The alleged scheme to blow up passenger jets in mid-air was in the late stages of planning and, said the US Homeland Security Secretary Michael Chertoff, was "suggestive of an al-Qa'ida plot".

Mr Chertoff told a press conference in Washington, DC, that the plan had been to detonate liquid explosives on board "multiple commercial aircraft".

The would-be terrorists plotted to carry on the explosive material and detonating devices disguised as drinks, electronic devices and other " common objects".

"This operation is in some respects suggestive of an al Qaida plot," Mr Chertoff said.

"But because the investigation is still under way we cannot yet form a definitive conclusion."

He added: "We were really getting quite close to the execution phase."

Mr Chertoff said the plot was "well advanced".

"They had accumulated and assembled the capabilities that they needed and they were in the final stages of planning for execution," he said.

Attorney General Alberto Gonzales said the operation could potentially have killed "hundreds of innocent people".

He said those arrested overnight were "extremists" who had "gone beyond just stating a desire to kill Americans".

"Their plotting turned to action as they took several steps to carry out their deadly plan," Mr Gonzales said.

US air marshals are being sent to the UK to provide increased security on flights bound for America, Mr Chertoff said.

"While this operation was centred in Great Britain it was sophisticated, it had a lot of members and it was international in scope," Mr Chertoff said.

He added: "This plot appears to have been well planned and well advanced with a significant number of operatives."

He said there was currently no indication of any plotting in the US, but America was taking precautions because it could not assume every alleged member had been rounded up.

The administration has raised the threat level for flights from Britain to "red", designating a severe risk of terrorist attacks, while all other flights were on "orange", one step below the highest level.

The US has banned all liquids and gels from flights, including toothpaste, makeup and suntan lotion.
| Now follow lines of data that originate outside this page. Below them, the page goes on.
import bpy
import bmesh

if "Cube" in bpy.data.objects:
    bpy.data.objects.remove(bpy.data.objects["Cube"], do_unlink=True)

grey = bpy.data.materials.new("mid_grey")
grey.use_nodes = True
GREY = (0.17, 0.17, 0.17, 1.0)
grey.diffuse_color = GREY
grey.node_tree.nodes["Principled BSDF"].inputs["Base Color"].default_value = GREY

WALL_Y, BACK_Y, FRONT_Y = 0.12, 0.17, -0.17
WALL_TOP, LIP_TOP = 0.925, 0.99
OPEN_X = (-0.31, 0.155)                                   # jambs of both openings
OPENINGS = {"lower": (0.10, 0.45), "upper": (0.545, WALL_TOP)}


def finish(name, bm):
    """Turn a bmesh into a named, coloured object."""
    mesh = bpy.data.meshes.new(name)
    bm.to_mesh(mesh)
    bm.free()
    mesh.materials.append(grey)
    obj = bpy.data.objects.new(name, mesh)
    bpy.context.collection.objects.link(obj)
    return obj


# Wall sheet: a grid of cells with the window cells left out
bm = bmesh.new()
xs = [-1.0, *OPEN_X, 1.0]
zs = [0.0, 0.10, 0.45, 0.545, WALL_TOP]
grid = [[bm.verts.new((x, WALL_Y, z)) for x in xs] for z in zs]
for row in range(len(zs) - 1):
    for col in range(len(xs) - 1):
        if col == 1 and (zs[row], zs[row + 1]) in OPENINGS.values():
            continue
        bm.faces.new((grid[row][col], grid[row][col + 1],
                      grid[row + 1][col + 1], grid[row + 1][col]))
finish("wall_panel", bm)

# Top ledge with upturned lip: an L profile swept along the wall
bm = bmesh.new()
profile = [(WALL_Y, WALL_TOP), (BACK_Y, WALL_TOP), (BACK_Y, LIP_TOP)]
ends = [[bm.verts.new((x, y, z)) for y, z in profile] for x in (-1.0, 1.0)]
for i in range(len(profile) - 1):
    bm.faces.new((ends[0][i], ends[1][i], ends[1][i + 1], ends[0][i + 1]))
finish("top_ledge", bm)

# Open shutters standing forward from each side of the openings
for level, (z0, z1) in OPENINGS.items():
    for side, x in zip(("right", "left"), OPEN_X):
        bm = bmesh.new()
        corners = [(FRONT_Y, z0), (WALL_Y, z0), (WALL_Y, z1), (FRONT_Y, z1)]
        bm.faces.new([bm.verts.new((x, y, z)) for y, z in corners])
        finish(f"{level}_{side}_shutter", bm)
"We believe that the arrests in Britain have significantly disrupted this major threat, but we cannot assume that the threat has been completely thwarted or that we have fully identified and neutralised every member of this terrorist network," Mr Chertoff said.